Benedict apologized to victims in letters to the faithful and in private meetings, and the Vatican pledged to overhaul internal procedures to increase cooperation with civil authorities. But critics note that not a single bishop has been punished and fault the pope for not meeting victims in public.

“The church could do so much more to help survivors of child abuse, and the Vatican should order those who know of suspected abusers to hand over all files to the police,” said Peter Saunders of the National Assn. for People Abused in Childhood in Britain. “I welcome the pope’s apologies, and he had talked a lot about forgiveness. But ... apologies without actions are meaningless.”

Early in his papacy, Benedict also inflamed Muslims by quoting a Byzantine emperor who spoke of the “evil and inhuman” teachings of Muhammad and linked Islam to violence. And although he tried to promote harmony with Jews and Muslims, he also was known to assert Christianity’s superiority.

His religious sensibility was instilled in him by devout parents during his boyhood in Bavaria in southern Germany. He joined the Hitler Youth for a time out of fear rather than conviction, biographers say.

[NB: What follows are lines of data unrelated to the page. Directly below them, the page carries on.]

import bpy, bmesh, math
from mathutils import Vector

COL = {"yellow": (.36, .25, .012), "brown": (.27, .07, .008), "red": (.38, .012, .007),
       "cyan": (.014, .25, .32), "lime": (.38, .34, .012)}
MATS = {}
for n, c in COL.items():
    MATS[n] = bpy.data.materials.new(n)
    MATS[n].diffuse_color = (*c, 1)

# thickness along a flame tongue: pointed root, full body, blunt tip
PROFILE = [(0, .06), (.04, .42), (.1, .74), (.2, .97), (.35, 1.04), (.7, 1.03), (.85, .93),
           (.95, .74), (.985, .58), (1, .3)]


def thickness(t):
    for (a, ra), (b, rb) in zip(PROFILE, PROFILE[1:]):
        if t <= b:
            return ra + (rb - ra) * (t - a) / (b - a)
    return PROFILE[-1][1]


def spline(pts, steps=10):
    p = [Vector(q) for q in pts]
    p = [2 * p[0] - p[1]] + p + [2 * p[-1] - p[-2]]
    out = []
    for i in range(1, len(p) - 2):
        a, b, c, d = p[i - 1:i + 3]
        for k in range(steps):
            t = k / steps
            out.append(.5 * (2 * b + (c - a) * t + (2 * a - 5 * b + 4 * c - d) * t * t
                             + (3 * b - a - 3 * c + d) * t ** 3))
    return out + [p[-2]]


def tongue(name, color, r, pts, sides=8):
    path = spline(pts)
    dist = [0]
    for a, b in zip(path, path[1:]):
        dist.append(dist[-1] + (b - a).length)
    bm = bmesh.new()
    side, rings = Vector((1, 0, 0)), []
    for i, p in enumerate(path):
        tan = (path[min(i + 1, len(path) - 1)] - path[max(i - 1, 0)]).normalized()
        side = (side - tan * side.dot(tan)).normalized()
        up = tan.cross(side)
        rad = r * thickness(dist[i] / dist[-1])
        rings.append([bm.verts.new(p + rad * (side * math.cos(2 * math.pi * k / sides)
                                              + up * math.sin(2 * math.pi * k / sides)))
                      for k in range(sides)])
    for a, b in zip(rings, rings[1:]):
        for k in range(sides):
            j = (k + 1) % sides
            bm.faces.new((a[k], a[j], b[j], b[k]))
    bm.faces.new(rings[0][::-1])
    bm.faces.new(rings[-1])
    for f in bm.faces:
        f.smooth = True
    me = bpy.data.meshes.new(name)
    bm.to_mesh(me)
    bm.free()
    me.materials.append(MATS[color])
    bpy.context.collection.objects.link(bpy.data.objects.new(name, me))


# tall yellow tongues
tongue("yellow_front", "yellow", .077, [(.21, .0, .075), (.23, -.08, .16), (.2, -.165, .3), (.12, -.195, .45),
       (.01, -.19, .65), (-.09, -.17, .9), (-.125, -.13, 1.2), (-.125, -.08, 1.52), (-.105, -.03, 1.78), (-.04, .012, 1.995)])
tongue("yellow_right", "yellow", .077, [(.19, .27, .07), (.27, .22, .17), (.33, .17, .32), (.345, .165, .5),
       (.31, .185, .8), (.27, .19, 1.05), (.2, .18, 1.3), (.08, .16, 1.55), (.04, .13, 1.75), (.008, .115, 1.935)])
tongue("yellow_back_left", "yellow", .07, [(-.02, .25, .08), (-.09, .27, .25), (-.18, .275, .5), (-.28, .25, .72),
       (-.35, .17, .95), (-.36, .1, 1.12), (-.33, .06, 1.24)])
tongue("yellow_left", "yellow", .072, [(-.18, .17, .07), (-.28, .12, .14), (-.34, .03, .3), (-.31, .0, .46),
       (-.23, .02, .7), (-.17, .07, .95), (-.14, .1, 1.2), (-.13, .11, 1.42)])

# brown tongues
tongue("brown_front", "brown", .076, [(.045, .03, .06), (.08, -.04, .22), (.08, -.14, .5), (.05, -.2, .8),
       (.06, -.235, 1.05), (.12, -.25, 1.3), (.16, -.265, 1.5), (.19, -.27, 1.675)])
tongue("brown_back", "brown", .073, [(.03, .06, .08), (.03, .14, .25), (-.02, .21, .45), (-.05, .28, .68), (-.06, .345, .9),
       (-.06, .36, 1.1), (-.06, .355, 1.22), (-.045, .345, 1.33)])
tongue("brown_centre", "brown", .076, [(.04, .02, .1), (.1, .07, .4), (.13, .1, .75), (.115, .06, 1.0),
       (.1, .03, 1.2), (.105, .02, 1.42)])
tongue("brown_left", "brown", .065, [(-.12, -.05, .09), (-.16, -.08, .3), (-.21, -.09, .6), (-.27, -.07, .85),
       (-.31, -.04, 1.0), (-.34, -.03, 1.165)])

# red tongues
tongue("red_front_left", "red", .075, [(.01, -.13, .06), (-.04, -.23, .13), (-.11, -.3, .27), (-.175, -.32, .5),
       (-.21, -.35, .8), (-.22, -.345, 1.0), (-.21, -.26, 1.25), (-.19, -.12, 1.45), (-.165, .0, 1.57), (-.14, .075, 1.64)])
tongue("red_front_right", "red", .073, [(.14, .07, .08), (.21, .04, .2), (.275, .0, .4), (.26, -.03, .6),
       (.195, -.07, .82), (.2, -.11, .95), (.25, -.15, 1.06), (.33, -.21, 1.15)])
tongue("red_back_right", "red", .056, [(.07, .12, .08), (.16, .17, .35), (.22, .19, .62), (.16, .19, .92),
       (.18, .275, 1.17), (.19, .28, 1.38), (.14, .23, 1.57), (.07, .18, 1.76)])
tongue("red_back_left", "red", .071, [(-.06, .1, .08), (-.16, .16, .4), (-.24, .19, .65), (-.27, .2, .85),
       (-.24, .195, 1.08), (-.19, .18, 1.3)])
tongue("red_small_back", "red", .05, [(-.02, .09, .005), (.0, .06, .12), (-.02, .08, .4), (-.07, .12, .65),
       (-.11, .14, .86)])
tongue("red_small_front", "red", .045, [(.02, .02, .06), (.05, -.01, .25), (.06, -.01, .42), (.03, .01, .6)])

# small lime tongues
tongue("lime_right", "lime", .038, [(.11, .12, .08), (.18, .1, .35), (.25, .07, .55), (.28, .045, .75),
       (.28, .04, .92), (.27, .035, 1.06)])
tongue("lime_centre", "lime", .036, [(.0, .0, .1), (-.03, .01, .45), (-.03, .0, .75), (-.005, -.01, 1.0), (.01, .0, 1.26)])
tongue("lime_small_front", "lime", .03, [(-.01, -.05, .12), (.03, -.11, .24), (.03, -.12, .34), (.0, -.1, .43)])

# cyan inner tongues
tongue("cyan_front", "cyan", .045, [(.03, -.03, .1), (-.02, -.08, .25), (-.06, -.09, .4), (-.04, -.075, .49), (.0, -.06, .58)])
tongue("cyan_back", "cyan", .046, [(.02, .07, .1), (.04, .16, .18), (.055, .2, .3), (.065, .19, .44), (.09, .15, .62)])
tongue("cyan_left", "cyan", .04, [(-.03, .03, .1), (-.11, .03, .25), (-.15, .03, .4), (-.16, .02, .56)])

Later, he would see fascism as one of many ideologies that caused social upheaval and turned the people of Europe away from God.


At the time of his elevation after John Paul’s death in April 2005, Benedict compared being elected by his fellow cardinals to having the guillotine fall on him.

“I told the Lord with deep conviction: ‘Don’t do this to me. You have younger and better [candidates] who could take up this great task with a totally different energy and with different strength,’ ” the pope said. “Evidently, this time he didn’t listen to me.”

Apparently he has now won that argument. He made his announcement during a canonization ceremony, and delivered it, characteristically, in Latin.

“With full freedom I declare that I renounce the ministry of bishop of Rome, successor of St. Peter, entrusted to me by the cardinals on 19 April 2005,” the church’s 265th pope declared.



Special correspondent Tom Kington in Vatican City and Times news assistant Janet Stobart in London contributed to this report.